There aren’t enough medical professionals trained to perform examinations for rape kits in Massachusetts, according to a study by the Government Accountability Office.
Massachusetts was among six states (Florida, Colorado, Nebraska, Wisconsin and Oregon were the others) that were studied by the office. Officials in all six states told the GOA that the number of examiners available didn’t meet he need, especially in rural areas.
Issues included limited availability of training, a low retention rate for examiners, and a lack of support from hospitals, who may not want to cover the costs of training or retaining examiners.
Massachusetts has an estimated 141 sexual assault examiners, according to the study. That’s about 2 for every 100,000 people — lower than the rates of the more rural Nebraska and Oregon, which had 3.2 and 3.5 per 100,000, respectively.
Known also as Sexual Assault Nurse Examiners, or SANEs, the medical professionals collect fluids and hairs, document injuries and provide treatment to rape victims. The entire process can take up to four hours.
In Massachusetts, SANEs are available by beeper within an hour, according to the Department of Public Health.

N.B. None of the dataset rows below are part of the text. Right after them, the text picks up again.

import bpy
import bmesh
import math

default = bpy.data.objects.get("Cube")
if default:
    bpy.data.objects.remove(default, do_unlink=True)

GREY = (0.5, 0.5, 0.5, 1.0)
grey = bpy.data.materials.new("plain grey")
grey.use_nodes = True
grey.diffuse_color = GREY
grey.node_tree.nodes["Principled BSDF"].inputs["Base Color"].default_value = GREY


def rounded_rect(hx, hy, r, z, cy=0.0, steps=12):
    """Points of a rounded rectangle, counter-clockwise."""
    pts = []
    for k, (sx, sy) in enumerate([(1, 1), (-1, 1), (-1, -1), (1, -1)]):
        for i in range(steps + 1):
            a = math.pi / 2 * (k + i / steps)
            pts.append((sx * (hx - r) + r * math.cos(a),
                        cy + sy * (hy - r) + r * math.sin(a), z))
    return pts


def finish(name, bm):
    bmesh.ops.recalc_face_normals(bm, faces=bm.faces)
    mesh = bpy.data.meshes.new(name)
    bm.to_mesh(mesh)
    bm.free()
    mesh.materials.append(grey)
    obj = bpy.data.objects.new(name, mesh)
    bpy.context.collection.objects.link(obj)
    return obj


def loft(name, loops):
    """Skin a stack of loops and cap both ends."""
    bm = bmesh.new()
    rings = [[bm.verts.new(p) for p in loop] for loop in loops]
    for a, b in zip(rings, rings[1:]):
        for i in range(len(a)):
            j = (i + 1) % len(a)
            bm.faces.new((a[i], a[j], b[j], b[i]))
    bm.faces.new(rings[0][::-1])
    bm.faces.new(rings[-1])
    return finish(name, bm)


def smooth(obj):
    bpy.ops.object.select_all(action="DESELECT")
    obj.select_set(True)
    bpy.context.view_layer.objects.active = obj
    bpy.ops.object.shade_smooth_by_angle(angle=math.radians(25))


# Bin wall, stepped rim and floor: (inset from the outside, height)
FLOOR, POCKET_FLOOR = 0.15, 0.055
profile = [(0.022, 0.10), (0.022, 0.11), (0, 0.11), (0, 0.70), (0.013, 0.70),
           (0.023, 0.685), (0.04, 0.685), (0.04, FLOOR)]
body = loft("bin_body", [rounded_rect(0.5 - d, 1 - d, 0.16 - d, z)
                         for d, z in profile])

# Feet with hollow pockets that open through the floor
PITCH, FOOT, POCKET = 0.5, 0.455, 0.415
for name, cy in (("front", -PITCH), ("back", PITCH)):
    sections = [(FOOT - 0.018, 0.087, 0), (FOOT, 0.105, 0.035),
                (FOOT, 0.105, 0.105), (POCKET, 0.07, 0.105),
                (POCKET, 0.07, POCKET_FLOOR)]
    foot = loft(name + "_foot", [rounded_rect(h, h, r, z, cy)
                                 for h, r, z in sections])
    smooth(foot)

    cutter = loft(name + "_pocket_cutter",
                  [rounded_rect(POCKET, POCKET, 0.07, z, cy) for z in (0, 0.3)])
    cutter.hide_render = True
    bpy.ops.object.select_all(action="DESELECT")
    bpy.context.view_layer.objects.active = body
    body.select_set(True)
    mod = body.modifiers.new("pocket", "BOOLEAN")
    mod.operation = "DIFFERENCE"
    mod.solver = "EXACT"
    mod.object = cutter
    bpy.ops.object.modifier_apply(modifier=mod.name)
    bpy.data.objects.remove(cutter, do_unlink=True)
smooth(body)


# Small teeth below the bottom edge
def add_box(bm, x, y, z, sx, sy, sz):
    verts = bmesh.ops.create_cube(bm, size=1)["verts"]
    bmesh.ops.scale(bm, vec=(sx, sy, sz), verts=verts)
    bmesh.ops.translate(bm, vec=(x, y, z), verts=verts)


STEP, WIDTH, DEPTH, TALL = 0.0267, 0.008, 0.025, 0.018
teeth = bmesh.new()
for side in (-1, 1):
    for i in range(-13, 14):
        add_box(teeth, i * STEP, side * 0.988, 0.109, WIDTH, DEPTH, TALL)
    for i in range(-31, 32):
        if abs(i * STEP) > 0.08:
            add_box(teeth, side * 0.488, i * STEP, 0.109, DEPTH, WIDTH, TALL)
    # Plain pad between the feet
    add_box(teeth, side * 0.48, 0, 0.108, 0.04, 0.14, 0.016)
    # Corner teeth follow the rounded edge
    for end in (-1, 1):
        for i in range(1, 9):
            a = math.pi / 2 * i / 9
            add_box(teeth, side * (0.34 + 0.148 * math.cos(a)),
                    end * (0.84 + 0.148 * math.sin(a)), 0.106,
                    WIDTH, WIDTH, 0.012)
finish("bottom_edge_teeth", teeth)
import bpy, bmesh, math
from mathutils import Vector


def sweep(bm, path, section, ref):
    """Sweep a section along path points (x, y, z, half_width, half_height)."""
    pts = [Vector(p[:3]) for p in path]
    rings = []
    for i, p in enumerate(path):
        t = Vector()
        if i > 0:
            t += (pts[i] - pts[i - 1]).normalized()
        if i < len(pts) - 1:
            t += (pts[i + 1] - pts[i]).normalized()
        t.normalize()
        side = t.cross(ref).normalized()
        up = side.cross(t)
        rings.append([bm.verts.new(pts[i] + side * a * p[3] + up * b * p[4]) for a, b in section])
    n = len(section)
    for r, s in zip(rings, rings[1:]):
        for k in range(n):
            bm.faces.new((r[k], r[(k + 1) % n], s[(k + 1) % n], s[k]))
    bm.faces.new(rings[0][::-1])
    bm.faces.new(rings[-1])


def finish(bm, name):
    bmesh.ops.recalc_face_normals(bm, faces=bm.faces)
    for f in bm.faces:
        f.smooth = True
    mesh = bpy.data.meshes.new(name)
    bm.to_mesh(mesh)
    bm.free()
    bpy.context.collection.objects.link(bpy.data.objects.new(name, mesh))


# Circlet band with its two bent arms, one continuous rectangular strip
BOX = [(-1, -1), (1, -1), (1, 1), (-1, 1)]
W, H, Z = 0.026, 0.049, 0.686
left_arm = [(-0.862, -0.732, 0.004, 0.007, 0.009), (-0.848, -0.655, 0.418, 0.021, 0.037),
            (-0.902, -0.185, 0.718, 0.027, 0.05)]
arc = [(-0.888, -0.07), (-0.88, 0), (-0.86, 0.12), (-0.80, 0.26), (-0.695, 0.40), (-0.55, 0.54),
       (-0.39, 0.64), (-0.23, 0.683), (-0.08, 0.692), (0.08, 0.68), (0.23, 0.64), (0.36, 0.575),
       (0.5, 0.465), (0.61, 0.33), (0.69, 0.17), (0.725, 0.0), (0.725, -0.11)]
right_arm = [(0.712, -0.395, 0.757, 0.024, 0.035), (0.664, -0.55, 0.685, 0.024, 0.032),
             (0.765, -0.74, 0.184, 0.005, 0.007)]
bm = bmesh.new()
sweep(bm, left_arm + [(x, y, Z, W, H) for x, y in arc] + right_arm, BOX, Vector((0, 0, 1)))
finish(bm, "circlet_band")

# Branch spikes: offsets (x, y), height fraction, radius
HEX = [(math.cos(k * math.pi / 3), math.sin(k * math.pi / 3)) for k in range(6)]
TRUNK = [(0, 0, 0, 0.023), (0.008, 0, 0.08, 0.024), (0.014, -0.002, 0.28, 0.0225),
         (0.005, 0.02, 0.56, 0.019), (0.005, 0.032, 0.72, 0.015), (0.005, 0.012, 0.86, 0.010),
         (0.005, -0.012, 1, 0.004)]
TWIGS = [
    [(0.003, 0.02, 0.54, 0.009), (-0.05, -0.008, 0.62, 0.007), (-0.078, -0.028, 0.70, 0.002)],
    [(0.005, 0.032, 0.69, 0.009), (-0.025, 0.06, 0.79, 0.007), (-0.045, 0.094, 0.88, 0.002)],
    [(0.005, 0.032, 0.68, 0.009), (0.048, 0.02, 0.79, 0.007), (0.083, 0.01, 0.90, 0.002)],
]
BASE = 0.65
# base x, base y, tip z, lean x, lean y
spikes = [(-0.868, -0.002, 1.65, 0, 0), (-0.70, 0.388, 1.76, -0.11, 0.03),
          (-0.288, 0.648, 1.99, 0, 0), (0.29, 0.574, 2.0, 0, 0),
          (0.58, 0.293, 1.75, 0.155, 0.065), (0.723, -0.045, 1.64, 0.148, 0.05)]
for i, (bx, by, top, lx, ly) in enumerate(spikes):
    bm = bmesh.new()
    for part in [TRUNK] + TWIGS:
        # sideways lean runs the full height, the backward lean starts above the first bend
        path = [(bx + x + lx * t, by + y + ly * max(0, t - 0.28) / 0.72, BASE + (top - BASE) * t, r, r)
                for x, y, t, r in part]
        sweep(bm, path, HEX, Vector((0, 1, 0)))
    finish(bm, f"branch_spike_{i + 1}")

State agencies here have mostly eliminated the backlog of untested rape kits that has plagued other states, The Boston Globe reported in September. A state audit of 75 police departments found that most had no untested rape kits. Last year, the state crime lab had 172 kits waiting to be analyzed.